EXCLUSIVE: A progressive California judgegranted an ex-con a mistrial in a violent robbery case last month after the 24-year-old blamed the sheriff’s department for his sleepiness and courtroom tardiness — but the defendant was in part responsible, according to prosecutors.
A defense lawyer for Vamazae Elgin Banks, who is charged with pointing a gun at the head of a McDonald’s cashier and threatening to kill her, asked for a mistrial August 31 after his client arrived at the Long Beach courthouse more than two hours late.
Los Angeles Superior Court Judge Daniel Lowenthal and Banks’ attorney Alan Nakasone repeatedly blasted Los Angeles County Sheriff Alex Villanueva, who runs the county’s jails, for not providing Banks’ with a bed or blanket, and for his tardiness, according to a transcript.
However, the day the mistrial was declared, Banks allegedly admitted that it was his fault he was late in a recorded jailhouse phone call. “They called me for court and I said ‘f— that, I’m going to get on the later bus,” he told a pal on the phone, according to Assistant District Attorney Tricia Halstead.
On the next court date after the mistrial, Halstead read excerpts from Banks’ phone calls that suggested he played a significant role in the grievances that handed him the courtroom victory.
It turns out the night before his trial, he was talking on the phone with his girlfriend until 11:15 p.m., when he knew he had to board a bus early the next day to get to court, according to Halstead.
The couple had an argument, and he admitted in another recorded jail call that he could not sleep due to the fight, the prosecutor said.
Banks’ alleged admissions in the phone records contradict Nakasone’s representations to Lowenthal when he argued for a mistrial August 31, according to a transcript.
“Your Honor, none of this was my client’s fault,” said the defense lawyer, as Banks sat beside him. “He’s cooperated. And this morning, he’s the one that told them, ‘Hey, I have court.’ They didn’t initially come get him. He told them he had court.”
A few days earlier on August 25, Banks did not show up for a pretrial hearing. The sheriff’s department said he refused to get on the bus.
However, Lowenthal quickly exonerated Banks and blamed the no-show on “sloppy” bookkeeping by the sheriff’s department.
It is unclear why Lowenthal, the son of Congressman Alan Lowenthal (D-Calif.), took the word of an ex-con with prior felony convictions for robbery and making criminal threats, without any attempt to verify the claims.
Lowenthal’s father and mother, Bonnie Lowenthal, a retired democratic state assembly member, publicly endorsed Long Beach Police Chief Robert Luna in his bid to replace Villanueva as sheriff.

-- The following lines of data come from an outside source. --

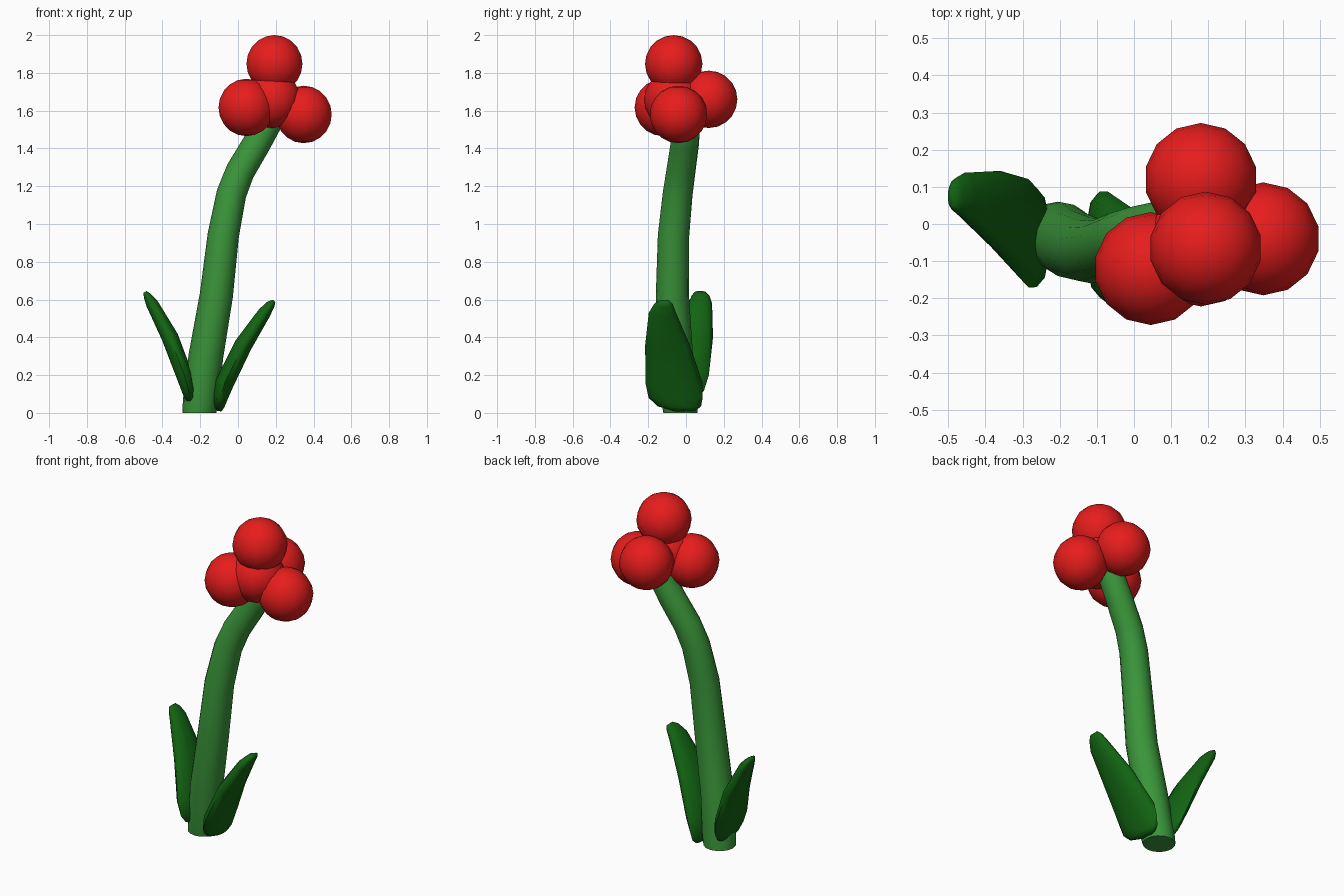
import bpy, bmesh, math
from mathutils import Matrix, Vector

if "Cube" in bpy.data.objects:
    bpy.data.objects.remove(bpy.data.objects["Cube"])


def material(name, color):
    m = bpy.data.materials.new(name)
    m.diffuse_color = (*color, 1)
    m.use_nodes = True
    m.node_tree.nodes["Principled BSDF"].inputs["Base Color"].default_value = m.diffuse_color
    return m


RED = material("berry_red", (0.80, 0.012, 0.012))
STEM = material("stem_green", (0.042, 0.30, 0.042))
LEAF = material("leaf_green", (0.006, 0.127, 0.006))


def finish(bm, name, mat, angle):
    bmesh.ops.recalc_face_normals(bm, faces=bm.faces)
    me = bpy.data.meshes.new(name)
    bm.to_mesh(me)
    bm.free()
    ob = bpy.data.objects.new(name, me)
    bpy.context.collection.objects.link(ob)
    me.materials.append(mat)
    bpy.ops.object.select_all(action='DESELECT')
    ob.select_set(True)
    bpy.context.view_layer.objects.active = ob
    bpy.ops.object.shade_smooth_by_angle(angle=math.radians(angle))


def loft(name, stations, sides, mat, angle, is_stem=False):
    """Skin elliptical rings; station = x, y, z, half width (y), half thickness (x)."""
    bm = bmesh.new()
    pts = [Vector(s[:3]) for s in stations]
    rings = []
    for i, s in enumerate(stations):
        # rings lie square to the path in the front view
        t = pts[min(i + 1, len(pts) - 1)] - pts[max(i - 1, 0)]
        if i == 0 and is_stem:
            t = Vector((0, 0, 1))
        across = Vector((0, 1, 0)).cross(t).normalized()
        wide = t.cross(across).normalized() if is_stem else Vector((0, 1, 0))
        rings.append([bm.verts.new(pts[i] + wide * s[3] * math.cos(a) + across * s[4] * math.sin(a))
                      for a in (2 * math.pi * k / sides for k in range(sides))])
    for a, b in zip(rings, rings[1:]):
        for k in range(sides):
            n = (k + 1) % sides
            bm.faces.new((a[k], a[n], b[n], b[k]))
    bm.faces.new(rings[0])
    bm.faces.new(rings[-1])
    finish(bm, name, mat, angle)


# Curved tapering stem
loft("stem", [(x, y, z, r, r) for x, y, z, r in [
    (-0.205, -0.03, 0.0, 0.09), (-0.198, -0.035, 0.06, 0.094), (-0.17, -0.055, 0.30, 0.092),
    (-0.115, -0.072, 0.62, 0.088), (-0.078, -0.066, 0.94, 0.083), (-0.035, -0.044, 1.16, 0.079),
    (0.012, -0.027, 1.28, 0.077), (0.095, -0.007, 1.42, 0.075), (0.162, 0.004, 1.54, 0.073),
    (0.19, 0.006, 1.62, 0.068)]], 16, STEM, 50, True)

# Two broad flat leaves at the foot
loft("leaf_right", [
    (-0.104, -0.01, 0.01, 0.06, 0.018), (-0.1, -0.035, 0.035, 0.115, 0.03),
    (-0.092, -0.055, 0.08, 0.143, 0.04), (-0.07, -0.064, 0.16, 0.151, 0.052),
    (0.028, -0.098, 0.36, 0.118, 0.05), (0.14, -0.125, 0.53, 0.072, 0.036),
    (0.174, -0.12, 0.575, 0.05, 0.024), (0.191, -0.115, 0.592, 0.03, 0.01)], 10, LEAF, 80)
loft("leaf_left", [
    (-0.252, -0.03, 0.048, 0.05, 0.018), (-0.256, -0.035, 0.075, 0.1, 0.028),
    (-0.262, -0.037, 0.12, 0.133, 0.038), (-0.284, -0.025, 0.20, 0.146, 0.046),
    (-0.36, 0.03, 0.40, 0.113, 0.047), (-0.456, 0.075, 0.58, 0.063, 0.034),
    (-0.48, 0.077, 0.62, 0.047, 0.022), (-0.493, 0.075, 0.64, 0.03, 0.01)], 10, LEAF, 80)

# Cluster of round berries around a centre one
for label, pos in {"top": (0.193, -0.065, 1.848), "left": (0.045, -0.12, 1.617),
                   "right": (0.348, -0.04, 1.58), "back": (0.18, 0.12, 1.66),
                   "centre": (0.18, -0.07, 1.66)}.items():
    bm = bmesh.new()
    bmesh.ops.create_uvsphere(bm, u_segments=14, v_segments=10, radius=0.152,
                              matrix=Matrix.Translation(pos))
    finish(bm, "berry_" + label, RED, 60)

“The family is all in for Luna and this is just another smear effort from Luna supporters,” Villanueva told Fox News Digital.
On August 29, Banks’ victims wept on the stand as they watched surveillance footage of the terrifying robbery at the McDonald’s on E. 4th St. in Long Beach.
“Open the f—ing register,” Banks allegedly barked at the female cashier as he aimed a gun at her head, according to court records. “Hurry up, or I’ll blow your brains out!” He made off with less than $100.
However, Lowenthal was concerned with the quality of Banks’ sleep.
That night, Banks was taken to Men’s Central Jail in downtown Los Angeles instead of North County Correctional Facility (NCCF).
Nakasone said Banks was placed in a holding cell without a bed or blanket, which left him sleep-deprived. Court ended early August 30 at the request of Nakasone, who said his client was too exhausted to take proper notes.
In another recorded call, Banks, again, undermined his lawyer with his own words.
“I got back from court they [sic] trying to take me back to Wayside, so I refused,” he allegedly said.
Wayside is a nickname for a facility at NCCF. If Banks had been transported back to NCCF, he likely would have had a bed and blanket, Villanueva said.
“If you refuse to go back to where you’re permanently housed, that is going to disrupt the situation,” the sheriff told Fox News Digital. “We have to put people where have available beds.”
Lowenthal accepted the defense lawyer’s assertions that Banks was housed in a holding cell through no fault of his own without corroboration or investigation, a court transcript shows.
Halstead argued that a mistrial was premature, and the court should first probe whether Banks’ behavior contributed to the unfavorable jail conditions before forcing the traumatized victims to take the stand again.
“It’s just incredibly unfair of the court to punish the people and specifically the victims in this case, based on a lack of sleep, when we do not have more information,” she said.
Halstead suggested taking a trial break to give Banks a chance to rest up and to investigate his allegations.
However, the judge was unmoved, repeatedly blaming Villanueva. “I’ve lost confidence in the sheriff’s ability to provide the requisite support for this trial,” he said. “A mistrial is declared.”
Banks, who is due back in court October 12, faces up to life in prison if convicted of three counts of robbery and one count of assault.
Nakasone and Lowenthal did not immediately return requests for comment.